If you took 100 ordinary people and screened KanColle for them, you’ll find that it’s objectively kind of a nothing show. But I’m going to have to say I thoroughly enjoyed it. All this probably boils down to how susceptible to moe I am – KanColle is about moe anthropomorphisms of Japanese WWII-era warships roughly reenacting the Pacific War. If that summary sounds appealing for you, congratulations! You’re part of KanColle‘s surprisingly large target audience.
So here’s the rundown of everything wrong with KanColle. There is no plot development that isn’t basically a genre trope. You want training montages? Characters having trouble getting over the loss of a comrade? The protagonist facing adversity only to overcome it through sheer willpower? Check all those boxes! The cast isn’t composed of characters so much as it is made of personality traits. There’s basically no logic to anything, to the point where I don’t even know what the KanMusu are. Are they human girls? Are they actual ships? Do they live on a school campus or military base? Finally, the battles aren’t so much about strategy as they are about who can spam the most torpedoes. Maybe that’s how real naval battles are won – I’m not an expert – but I think there’s more to it than torpedo spam.
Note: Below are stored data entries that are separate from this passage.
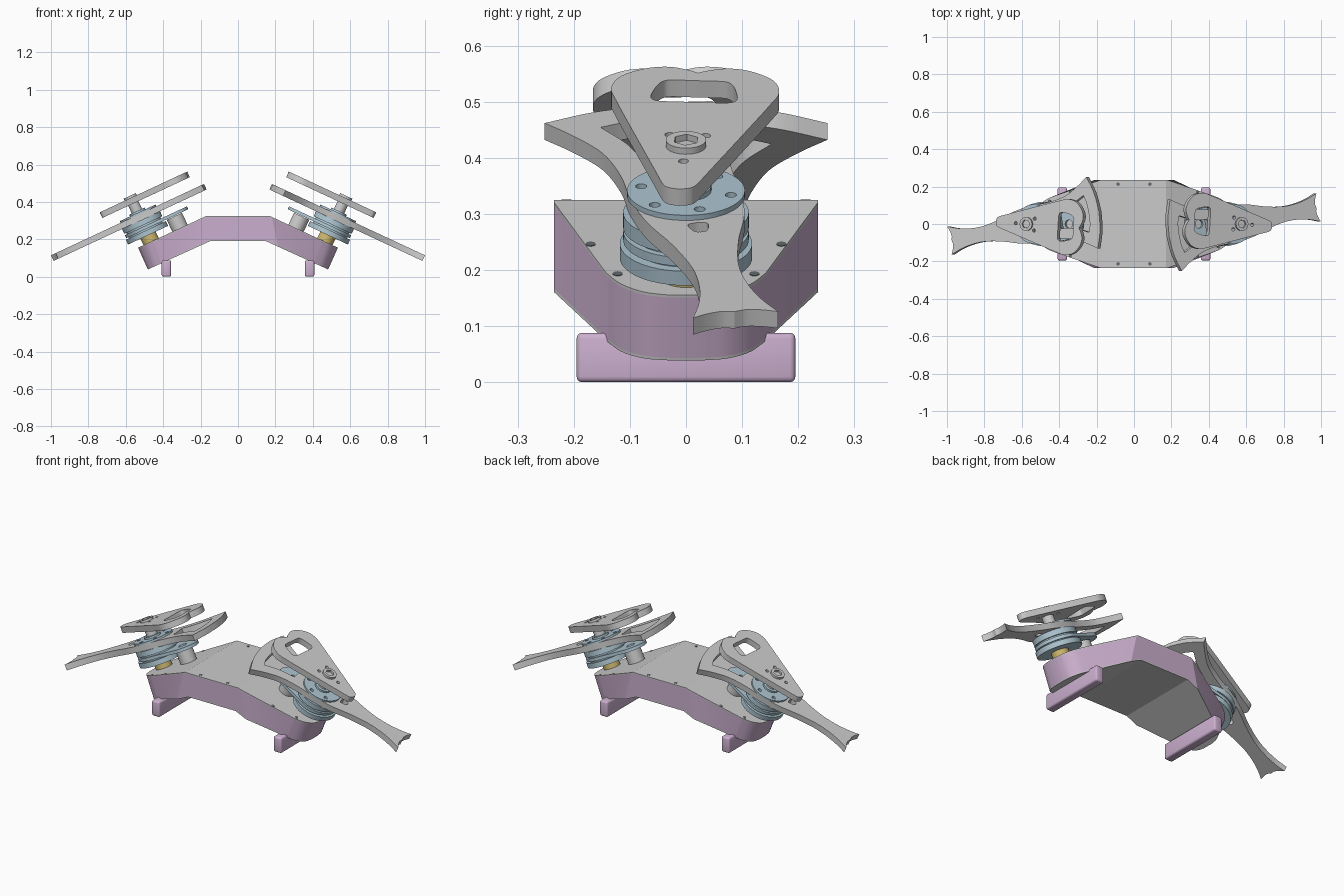
import bpy, bmesh
from math import radians, sin, cos, tan, pi
from mathutils import Matrix, Vector

if "Cube" in bpy.data.objects:
    bpy.data.objects.remove(bpy.data.objects["Cube"])

ANG = radians(25)          # tilt of both side decks
PIVOT = 0.325              # turret axis, measured down the deck from the fold
DECK = Matrix.Translation((0.17, 0, 0.325)) @ Matrix.Rotation(ANG, 4, 'Y')
SIDES = {"right": DECK, "left": Matrix.Rotation(pi, 4, 'Z') @ DECK}


def material(name, rgb):
    m = bpy.data.materials.new(name)
    m.diffuse_color = (*rgb, 1)
    m.use_nodes = True
    m.node_tree.nodes["Principled BSDF"].inputs["Base Color"].default_value = m.diffuse_color
    return m


PURPLE = material("purple", (0.60, 0.43, 0.62))
BLUE = material("blue", (0.42, 0.56, 0.64))
YELLOW = material("yellow", (0.62, 0.48, 0.16))
DARK = material("dark", (0.12, 0.14, 0.15))


def finish(name, mesh, mat=None, matrix=Matrix(), angle=30):
    bm = bmesh.new()
    bm.from_mesh(mesh)
    bmesh.ops.remove_doubles(bm, verts=bm.verts, dist=1e-5)
    bmesh.ops.recalc_face_normals(bm, faces=bm.faces)
    bm.to_mesh(mesh)
    bm.free()
    mesh.materials.clear()
    if mat:
        mesh.materials.append(mat)
    ob = bpy.data.objects.new(name, mesh)
    bpy.context.collection.objects.link(ob)
    ob.matrix_world = matrix
    bpy.ops.object.select_all(action='DESELECT')
    bpy.context.view_layer.objects.active = ob
    ob.select_set(True)
    bpy.ops.object.shade_smooth_by_angle(angle=radians(angle))
    return ob


def smooth(pts, n=5):
    """Open Catmull-Rom curve through the points."""
    p = [Vector(q) for q in pts]
    p = [2 * p[0] - p[1]] + p + [2 * p[-1] - p[-2]]
    out = []
    for a, b, c, d in zip(p, p[1:], p[2:], p[3:]):
        for k in range(n):
            t = k / n
            out.append(tuple(0.5 * (2 * b + (c - a) * t + (2 * a - 5 * b + 4 * c - d) * t**2
                                    + (3 * b - a - 3 * c + d) * t**3)))
    return out + [tuple(p[-2])]


def mirrored(half):
    """Close a +y half outline with its -y mirror image."""
    pts = half + [(x, -y) for x, y in reversed(half)]
    return [q for i, q in enumerate(pts)
            if (Vector(q) - Vector(pts[i - 1])).length > 1e-4]


def circle(r, x=0, y=0, n=40):
    return [(x + r * cos(2 * pi * k / n), y + r * sin(2 * pi * k / n)) for k in range(n)]


def plate(name, loops, h0, h1, mat=None, turn=0):
    """Flat plate with holes, centred on the turret axis, made on both sides."""
    cu = bpy.data.curves.new(name, 'CURVE')
    cu.dimensions, cu.fill_mode, cu.extrude = '2D', 'BOTH', (h1 - h0) / 2
    for loop in loops:
        sp = cu.splines.new('POLY')
        sp.points.add(len(loop) - 1)
        for p, (x, y) in zip(sp.points, loop):
            p.co = (x, y, 0, 1)
        sp.use_cyclic_u = True
    tmp = bpy.data.objects.new(name + "_curve", cu)
    bpy.context.collection.objects.link(tmp)
    bpy.context.view_layer.update()
    dg = bpy.context.evaluated_depsgraph_get()
    local = Matrix.Translation((PIVOT, 0, (h0 + h1) / 2)) @ Matrix.Rotation(radians(turn), 4, 'Z')
    for side, m in SIDES.items():
        me = bpy.data.meshes.new_from_object(tmp.evaluated_get(dg))
        finish(f"{name}_{side}", me, mat, m @ local)
    bpy.data.objects.remove(tmp)


# Body: (top x, bottom x, half width) from the fold to the rounded nose
corner = [(0.17, 0.15, 0.235), (0.18, 0.215, 0.235)]
nose = smooth([(0.45, 0.405, 0.142), (0.492, 0.448, 0.115), (0.522, 0.474, 0.075),
               (0.534, 0.482, 0.03)])
half = corner + nose
half = half + [(a, b, -y) for a, b, y in reversed(half)]


def body_layer(name, t0, t1, mat=None):
    n = len(half)
    verts = []
    for t in (t0, t1):
        right = []
        for tx, bx, y in half:
            top = Vector((tx, y, 0.325 - max(0, tx - 0.17) * tan(ANG)))
            bot = Vector((bx, y, 0.19 - max(0, bx - 0.15) * 0.455))
            right.append(top.lerp(bot, t))
        verts += right + [Vector((-p.x, -p.y, p.z)) for p in right]
    N = 2 * n
    faces = [(i, (i + 1) % N, N + (i + 1) % N, N + i) for i in range(N)]
    for o in (0, N):
        faces += [[o + i for i in range(n)], [o + n + i for i in range(n)],
                  [o, o + n - 1, o + n, o + N - 1]]
    me = bpy.data.meshes.new(name)
    me.from_pydata(verts, [], faces)
    finish(name, me, mat, angle=20)


body_layer("body_top_plate", 0, 0.04)
body_layer("body_wall", 0.04, 0.96, PURPLE)
body_layer("body_bottom_plate", 0.96, 1)

# Feet
for side, sx in (("right", 1), ("left", -1)):
    bm = bmesh.new()
    bmesh.ops.create_cube(bm, size=1, matrix=Matrix.Translation((sx * 0.383, 0, 0.044))
                          @ Matrix.Diagonal((0.05, 0.39, 0.088, 1)))
    bmesh.ops.bevel(bm, geom=bm.edges[:], offset=0.01, segments=3, profile=0.5, affect='EDGES')
    me = bpy.data.meshes.new("foot")
    bm.to_mesh(me)
    bm.free()
    finish(f"foot_{side}", me, PURPLE)

# Screws in the decks
plate("deck_screws", [circle(0.009, s - PIVOT, y * k, 16)
                      for s, y in ((0.187, 0.17), (0.312, 0.122)) for k in (1, -1)],
      -0.01, 0.001, DARK)
for i, (x, y) in enumerate([(a * 0.085, b * 0.213) for a in (1, -1) for b in (1, -1)]):
    bm = bmesh.new()
    bmesh.ops.create_cone(bm, cap_ends=True, segments=16, radius1=0.009, radius2=0.009, depth=0.01,
                          matrix=Matrix.Translation((x, y, 0.321)))
    me = bpy.data.meshes.new("top_screw")
    bm.to_mesh(me)
    bm.free()
    finish(f"top_screw_{i}", me, DARK)

# Turret drive: bearing, post, pulley and link arm
plate("bearing", [circle(0.045)], -0.01, 0.045, YELLOW)
plate("inner_post", [circle(0.045, 0.155 - PIVOT)], -0.01, 0.07)
plate("pulley_lower", [circle(0.118, n=56)], 0.038, 0.066, BLUE)
plate("pulley_core", [circle(0.1, n=56)], 0.066, 0.1, BLUE)
arm = circle(0.083, 0.155 - PIVOT)[10:31] + [
    (0.112 * cos(a), 0.112 * sin(a)) for a in [radians(-105 + 7 * k) for k in range(31)]]
plate("link_arm", [arm, circle(0.022, 0.155 - PIVOT, 0, 24)], 0.073, 0.09, BLUE)
plate("pulley_upper", [circle(0.112, n=56)], 0.098, 0.127, BLUE)

# Long blade: flared notched tail, narrow waist, axe-shaped head
tail = smooth([(0.497, 0), (0.492, 0.022), (0.498, 0.05), (0.51, 0.077)], 4)
flank = smooth([(0.51, 0.077), (0.45, 0.056), (0.38, 0.043), (0.3, 0.042), (0.2, 0.06),
                (0.1, 0.088), (0, 0.1), (-0.1, 0.1), (-0.2, 0.115), (-0.28, 0.153),
                (-0.345, 0.195)])
edge = smooth([(-0.345, 0.195), (-0.375, 0.1), (-0.386, 0)])
head_hole = mirrored(smooth([(-0.325, 0), (-0.322, 0.055), (-0.31, 0.1)])
                     + smooth([(-0.31, 0.1), (-0.23, 0.065), (-0.15, 0.05)]))
tail_hole = mirrored(smooth([(0.155, 0), (0.15, 0.012), (0.122, 0.018), (0.115, 0)], 4))
plate("blade", [mirrored(tail + flank[1:] + edge[1:]), head_hole, tail_hole],
      0.127, 0.16, turn=10)

# Drilled cap disc and shaft
plate("cap_disc", [circle(0.105, n=56)] + [
    circle(0.01, 0.082 * cos(k * pi / 3 + 0.3), 0.082 * sin(k * pi / 3 + 0.3), 16)
    for k in range(6)], 0.16, 0.17, BLUE)
plate("shaft_collar", [circle(0.045)], 0.17, 0.18, BLUE)
plate("shaft", [circle(0.03)], 0.17, 0.226)

# Heart-shaped top plate with slot and screw holes
heart = smooth([(0.183, 0), (0.178, 0.018), (0.163, 0.03), (0.1, 0.05), (-0.05, 0.097),
                (-0.18, 0.137), (-0.235, 0.15), (-0.285, 0.136), (-0.32, 0.095),
                (-0.33, 0.055), (-0.32, 0.02), (-0.308, 0)])
slot = mirrored(smooth([(-0.185, 0), (-0.185, 0.055), (-0.192, 0.073), (-0.21, 0.077),
                        (-0.25, 0.069), (-0.268, 0.06), (-0.275, 0.045), (-0.275, 0)], 4))
pins = [circle(0.009, x, y, 16) for x, y in ((-0.045, 0.032), (-0.045, -0.032), (0.065, 0))]
plate("top_plate", [mirrored(heart), slot, *pins], 0.225, 0.258, turn=-4)

# Socket bolt with hexagonal recess
plate("bolt_head", [circle(0.036), circle(0.023, n=6)], 0.25, 0.27, turn=-4)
KanColle is light moeblob entertainment at its core, but there are lots of these kinds of shows and I don’t go out of my way to watch those. What it does, though, is fit the Strike Witches formula almost to a T. There are weaponized young girls, World War II references (it’s the entire conceit of the franchise), and it mixes action with light slice-of-life comedy (actually the one thing this show genuinely does well is visual humor). The only difference is that Strike Witches has a lot more nudity.
The historical element isn’t leveraged for much, but it does represent an intersection of interests to me. I think that’s why I go for shows like this and Strike Witches. They help me go down the Wikipedia rabbit hole, finding references and rough historical parallels to the action going on. I’ve always been interested in naval battles, but KanColle had me reading through Wikipedia accounts of the Pacific theater and all the various Japanese warships. It’s like one of those brain slugs from Star Trek, slowly taking control of my mind as it grows ever more powerful. “Hey,” it whispers into my ear, “don’t you want to find out what happened to the real battleship Nagato? Nah you don’t need to get ready for work… come on, open that wiki…”
There’s a little snob in me who expects high art in every anime I encounter. KanColle is the antithesis to that – a vapid attempt to promote a browser game (of all things!) and lure otaku into the maws of a merchandising juggernaut. I know I should hate it, but hating it takes an amount of willpower I don’t have. It’s fun. I like the ship girls too much. I love the yuri subtext. For some reason I even enjoy how the show isn’t so much committed to its central premise as it is committed to being a weird animated facsimile of an RNG-based computer game. I like KanColle. You probably won’t, though.